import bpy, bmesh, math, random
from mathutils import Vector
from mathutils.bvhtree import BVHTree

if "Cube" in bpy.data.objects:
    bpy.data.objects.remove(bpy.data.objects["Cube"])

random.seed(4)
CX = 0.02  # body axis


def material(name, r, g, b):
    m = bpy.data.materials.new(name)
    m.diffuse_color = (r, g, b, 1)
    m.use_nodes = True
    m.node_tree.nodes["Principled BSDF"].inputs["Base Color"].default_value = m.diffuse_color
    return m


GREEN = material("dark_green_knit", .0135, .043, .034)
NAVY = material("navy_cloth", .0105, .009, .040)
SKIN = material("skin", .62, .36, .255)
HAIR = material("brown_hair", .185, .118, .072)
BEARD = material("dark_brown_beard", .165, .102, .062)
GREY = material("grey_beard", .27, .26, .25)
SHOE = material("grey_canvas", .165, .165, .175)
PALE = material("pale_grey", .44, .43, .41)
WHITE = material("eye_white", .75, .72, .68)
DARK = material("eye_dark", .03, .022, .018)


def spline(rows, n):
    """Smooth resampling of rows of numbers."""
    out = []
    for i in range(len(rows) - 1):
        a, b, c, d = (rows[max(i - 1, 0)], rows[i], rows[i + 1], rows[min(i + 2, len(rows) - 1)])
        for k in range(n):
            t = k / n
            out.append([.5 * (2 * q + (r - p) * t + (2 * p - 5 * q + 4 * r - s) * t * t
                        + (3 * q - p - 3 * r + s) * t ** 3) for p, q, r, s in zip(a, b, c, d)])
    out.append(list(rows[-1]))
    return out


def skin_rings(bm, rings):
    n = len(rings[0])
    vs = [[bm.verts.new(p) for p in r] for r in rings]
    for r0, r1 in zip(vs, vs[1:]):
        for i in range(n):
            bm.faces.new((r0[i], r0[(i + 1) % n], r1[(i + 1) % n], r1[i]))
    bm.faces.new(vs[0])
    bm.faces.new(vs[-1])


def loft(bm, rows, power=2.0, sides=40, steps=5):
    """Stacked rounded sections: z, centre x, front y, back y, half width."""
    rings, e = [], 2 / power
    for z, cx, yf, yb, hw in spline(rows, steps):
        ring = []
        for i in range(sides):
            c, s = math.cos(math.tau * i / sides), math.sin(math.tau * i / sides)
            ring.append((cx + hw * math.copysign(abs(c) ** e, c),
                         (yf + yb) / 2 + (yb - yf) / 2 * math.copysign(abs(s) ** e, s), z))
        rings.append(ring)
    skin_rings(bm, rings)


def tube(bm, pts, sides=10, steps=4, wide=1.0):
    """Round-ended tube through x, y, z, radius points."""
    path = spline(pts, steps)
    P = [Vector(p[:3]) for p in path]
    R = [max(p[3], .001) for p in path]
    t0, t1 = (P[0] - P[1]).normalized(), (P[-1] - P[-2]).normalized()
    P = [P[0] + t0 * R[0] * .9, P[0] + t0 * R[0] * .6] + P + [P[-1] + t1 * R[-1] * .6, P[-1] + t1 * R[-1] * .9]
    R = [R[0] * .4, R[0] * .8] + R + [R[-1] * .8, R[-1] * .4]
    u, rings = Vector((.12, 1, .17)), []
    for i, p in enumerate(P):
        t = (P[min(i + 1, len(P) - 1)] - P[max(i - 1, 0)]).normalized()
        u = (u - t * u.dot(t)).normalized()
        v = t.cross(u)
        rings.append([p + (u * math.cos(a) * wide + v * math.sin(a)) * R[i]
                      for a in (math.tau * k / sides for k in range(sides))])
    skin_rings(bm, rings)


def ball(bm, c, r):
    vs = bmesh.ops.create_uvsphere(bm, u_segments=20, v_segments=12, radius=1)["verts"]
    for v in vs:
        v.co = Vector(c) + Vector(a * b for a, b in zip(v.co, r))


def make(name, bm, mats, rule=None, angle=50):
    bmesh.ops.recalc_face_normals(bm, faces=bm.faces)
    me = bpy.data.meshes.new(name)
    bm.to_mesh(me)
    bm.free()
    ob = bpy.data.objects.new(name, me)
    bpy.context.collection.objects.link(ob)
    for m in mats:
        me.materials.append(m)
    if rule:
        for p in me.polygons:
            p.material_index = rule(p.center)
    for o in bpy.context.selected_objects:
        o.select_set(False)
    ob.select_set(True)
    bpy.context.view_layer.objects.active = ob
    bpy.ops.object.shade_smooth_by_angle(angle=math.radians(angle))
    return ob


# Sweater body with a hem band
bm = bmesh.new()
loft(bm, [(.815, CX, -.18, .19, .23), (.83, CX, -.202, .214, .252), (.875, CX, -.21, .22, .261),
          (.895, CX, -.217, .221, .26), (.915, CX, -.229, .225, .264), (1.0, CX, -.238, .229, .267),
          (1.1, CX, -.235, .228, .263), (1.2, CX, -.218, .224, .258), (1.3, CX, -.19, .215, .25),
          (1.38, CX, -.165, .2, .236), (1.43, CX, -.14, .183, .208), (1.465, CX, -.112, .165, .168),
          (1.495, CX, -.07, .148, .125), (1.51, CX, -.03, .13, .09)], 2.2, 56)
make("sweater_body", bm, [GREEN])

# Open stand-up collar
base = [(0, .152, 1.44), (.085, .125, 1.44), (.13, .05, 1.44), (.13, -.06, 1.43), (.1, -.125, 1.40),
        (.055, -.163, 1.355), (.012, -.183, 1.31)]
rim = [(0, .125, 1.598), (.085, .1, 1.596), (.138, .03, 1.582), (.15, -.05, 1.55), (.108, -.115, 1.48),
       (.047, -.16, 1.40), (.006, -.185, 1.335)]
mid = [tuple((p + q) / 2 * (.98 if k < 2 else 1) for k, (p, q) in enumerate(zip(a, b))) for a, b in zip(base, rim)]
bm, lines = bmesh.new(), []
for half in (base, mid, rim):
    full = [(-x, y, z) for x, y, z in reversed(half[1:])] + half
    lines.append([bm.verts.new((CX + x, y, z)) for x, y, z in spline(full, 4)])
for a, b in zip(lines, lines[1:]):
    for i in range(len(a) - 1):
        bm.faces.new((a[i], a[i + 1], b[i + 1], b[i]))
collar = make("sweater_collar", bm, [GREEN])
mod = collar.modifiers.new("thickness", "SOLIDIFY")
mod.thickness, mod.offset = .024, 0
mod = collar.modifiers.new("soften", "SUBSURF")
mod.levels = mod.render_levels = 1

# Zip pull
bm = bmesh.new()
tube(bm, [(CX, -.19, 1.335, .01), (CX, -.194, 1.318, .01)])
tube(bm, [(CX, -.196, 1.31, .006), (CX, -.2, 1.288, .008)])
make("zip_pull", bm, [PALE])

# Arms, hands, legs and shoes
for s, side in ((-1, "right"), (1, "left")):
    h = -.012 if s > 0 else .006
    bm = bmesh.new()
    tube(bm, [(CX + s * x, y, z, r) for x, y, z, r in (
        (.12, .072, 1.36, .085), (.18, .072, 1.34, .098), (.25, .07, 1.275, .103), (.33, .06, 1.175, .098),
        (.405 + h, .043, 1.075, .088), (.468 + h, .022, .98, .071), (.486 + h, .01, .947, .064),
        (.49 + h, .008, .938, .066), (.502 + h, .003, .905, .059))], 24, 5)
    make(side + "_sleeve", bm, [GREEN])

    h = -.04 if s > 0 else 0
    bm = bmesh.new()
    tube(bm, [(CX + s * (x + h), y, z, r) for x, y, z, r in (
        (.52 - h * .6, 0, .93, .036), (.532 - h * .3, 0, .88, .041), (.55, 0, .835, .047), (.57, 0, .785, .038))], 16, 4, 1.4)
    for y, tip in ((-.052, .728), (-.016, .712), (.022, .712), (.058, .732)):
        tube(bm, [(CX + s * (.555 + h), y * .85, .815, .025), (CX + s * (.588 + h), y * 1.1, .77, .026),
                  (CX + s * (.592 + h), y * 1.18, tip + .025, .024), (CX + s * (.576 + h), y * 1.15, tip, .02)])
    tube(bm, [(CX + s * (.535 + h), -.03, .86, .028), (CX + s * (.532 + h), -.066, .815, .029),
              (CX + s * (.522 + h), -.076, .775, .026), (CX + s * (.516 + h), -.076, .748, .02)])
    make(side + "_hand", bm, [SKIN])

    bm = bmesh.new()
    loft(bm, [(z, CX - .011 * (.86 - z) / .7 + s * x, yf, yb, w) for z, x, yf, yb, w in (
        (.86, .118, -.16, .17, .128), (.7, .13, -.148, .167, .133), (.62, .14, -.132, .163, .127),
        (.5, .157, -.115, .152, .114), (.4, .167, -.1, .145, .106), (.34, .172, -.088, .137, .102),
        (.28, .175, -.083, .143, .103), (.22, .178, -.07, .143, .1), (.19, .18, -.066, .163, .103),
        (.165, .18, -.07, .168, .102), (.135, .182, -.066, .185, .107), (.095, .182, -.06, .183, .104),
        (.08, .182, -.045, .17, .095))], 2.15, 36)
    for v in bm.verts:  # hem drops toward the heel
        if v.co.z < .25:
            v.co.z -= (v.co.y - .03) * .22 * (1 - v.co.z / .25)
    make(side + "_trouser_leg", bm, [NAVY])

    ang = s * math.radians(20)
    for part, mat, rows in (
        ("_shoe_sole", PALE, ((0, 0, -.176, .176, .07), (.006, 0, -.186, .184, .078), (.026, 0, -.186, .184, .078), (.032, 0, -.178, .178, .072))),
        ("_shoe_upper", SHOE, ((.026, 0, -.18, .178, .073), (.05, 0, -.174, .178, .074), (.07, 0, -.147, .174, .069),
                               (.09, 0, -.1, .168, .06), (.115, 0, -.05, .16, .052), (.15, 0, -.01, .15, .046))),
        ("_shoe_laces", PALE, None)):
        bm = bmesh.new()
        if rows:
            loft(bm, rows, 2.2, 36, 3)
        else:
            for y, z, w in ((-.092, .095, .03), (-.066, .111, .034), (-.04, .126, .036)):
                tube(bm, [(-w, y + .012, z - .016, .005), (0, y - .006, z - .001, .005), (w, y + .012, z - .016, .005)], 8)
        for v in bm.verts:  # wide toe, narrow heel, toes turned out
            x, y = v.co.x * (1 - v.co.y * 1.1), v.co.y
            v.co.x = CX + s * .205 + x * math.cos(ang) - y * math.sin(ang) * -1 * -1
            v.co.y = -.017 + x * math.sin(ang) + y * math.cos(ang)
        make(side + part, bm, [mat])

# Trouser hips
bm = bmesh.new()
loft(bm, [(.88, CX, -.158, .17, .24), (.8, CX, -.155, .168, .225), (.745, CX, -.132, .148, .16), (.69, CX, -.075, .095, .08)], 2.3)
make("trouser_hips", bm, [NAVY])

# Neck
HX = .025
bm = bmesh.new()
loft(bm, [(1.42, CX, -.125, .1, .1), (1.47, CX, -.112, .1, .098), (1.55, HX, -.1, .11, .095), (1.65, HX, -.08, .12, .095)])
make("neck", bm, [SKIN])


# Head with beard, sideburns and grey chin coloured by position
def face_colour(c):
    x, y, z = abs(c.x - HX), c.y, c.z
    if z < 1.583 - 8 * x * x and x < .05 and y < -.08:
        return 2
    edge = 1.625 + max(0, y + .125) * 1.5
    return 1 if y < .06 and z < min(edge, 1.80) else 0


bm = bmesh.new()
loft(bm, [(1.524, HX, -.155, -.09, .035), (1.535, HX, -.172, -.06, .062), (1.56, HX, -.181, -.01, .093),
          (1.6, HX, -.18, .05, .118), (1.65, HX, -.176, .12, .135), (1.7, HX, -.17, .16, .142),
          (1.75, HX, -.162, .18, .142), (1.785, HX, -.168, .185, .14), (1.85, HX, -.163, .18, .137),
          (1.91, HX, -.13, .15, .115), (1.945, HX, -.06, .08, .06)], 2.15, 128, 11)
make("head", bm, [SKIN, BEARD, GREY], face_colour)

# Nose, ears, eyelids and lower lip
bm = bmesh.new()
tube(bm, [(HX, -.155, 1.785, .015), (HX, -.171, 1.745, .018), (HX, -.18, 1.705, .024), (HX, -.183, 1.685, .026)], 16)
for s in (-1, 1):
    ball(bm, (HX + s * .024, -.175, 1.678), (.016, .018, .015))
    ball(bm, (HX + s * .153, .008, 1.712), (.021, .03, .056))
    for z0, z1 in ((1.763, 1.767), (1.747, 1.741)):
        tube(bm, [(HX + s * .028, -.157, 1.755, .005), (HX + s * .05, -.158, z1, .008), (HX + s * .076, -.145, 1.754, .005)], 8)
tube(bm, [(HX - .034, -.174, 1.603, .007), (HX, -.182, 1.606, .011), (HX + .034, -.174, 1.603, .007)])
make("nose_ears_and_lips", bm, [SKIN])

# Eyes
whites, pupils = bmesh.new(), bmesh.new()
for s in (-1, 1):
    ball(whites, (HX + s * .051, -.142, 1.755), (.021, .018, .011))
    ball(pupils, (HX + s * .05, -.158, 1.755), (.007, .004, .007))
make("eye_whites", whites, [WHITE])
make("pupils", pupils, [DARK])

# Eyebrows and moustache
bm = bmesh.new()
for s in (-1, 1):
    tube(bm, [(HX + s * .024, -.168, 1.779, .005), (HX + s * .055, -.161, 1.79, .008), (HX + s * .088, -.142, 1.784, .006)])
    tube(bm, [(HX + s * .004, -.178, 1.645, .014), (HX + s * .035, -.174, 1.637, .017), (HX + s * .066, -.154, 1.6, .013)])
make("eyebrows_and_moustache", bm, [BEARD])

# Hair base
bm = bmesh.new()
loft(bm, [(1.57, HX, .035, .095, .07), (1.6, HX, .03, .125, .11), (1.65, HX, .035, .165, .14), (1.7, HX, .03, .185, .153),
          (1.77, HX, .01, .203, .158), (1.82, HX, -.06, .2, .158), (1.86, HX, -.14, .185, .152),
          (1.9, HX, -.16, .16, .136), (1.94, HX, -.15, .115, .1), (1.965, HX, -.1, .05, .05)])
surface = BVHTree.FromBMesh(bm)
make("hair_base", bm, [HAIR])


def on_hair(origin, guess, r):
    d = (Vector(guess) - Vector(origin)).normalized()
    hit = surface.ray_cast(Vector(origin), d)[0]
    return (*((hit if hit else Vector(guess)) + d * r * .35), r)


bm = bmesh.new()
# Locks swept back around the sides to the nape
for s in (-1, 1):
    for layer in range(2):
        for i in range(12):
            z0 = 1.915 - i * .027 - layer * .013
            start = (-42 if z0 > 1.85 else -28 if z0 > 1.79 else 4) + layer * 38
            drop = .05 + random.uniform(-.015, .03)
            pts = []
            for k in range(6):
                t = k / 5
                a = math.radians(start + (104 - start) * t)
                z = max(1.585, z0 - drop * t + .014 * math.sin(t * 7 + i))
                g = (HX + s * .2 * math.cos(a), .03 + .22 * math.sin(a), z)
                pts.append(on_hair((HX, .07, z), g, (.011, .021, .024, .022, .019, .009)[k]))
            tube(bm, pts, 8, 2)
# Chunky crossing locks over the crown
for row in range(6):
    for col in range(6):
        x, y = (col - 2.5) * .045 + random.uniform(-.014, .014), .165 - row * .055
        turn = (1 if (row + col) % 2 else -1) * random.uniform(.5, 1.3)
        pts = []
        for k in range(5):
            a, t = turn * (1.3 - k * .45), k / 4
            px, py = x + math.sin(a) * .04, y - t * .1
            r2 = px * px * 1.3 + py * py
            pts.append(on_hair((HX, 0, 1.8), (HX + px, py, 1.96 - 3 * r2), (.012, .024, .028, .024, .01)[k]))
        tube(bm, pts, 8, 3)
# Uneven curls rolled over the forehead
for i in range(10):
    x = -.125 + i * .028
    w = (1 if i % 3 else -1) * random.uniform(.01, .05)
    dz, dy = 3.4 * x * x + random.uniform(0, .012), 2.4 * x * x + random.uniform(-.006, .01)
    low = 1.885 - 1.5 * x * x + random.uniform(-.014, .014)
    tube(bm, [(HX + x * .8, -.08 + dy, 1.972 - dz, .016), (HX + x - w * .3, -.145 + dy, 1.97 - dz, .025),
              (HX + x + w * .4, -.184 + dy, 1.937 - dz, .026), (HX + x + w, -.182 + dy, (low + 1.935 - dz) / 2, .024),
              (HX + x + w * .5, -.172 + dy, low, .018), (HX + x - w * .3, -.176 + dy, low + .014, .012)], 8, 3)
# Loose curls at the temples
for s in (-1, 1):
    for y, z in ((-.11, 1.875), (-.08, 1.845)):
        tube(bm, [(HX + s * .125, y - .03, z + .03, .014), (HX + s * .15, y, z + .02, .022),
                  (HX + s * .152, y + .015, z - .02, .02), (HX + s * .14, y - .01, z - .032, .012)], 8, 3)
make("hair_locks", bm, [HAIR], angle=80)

☆ ☆ ☆ ☆ ☆

§ **Exercise**
The number alone is wanted: how many lines of the records above include the string "rings".

§ **Response area**
9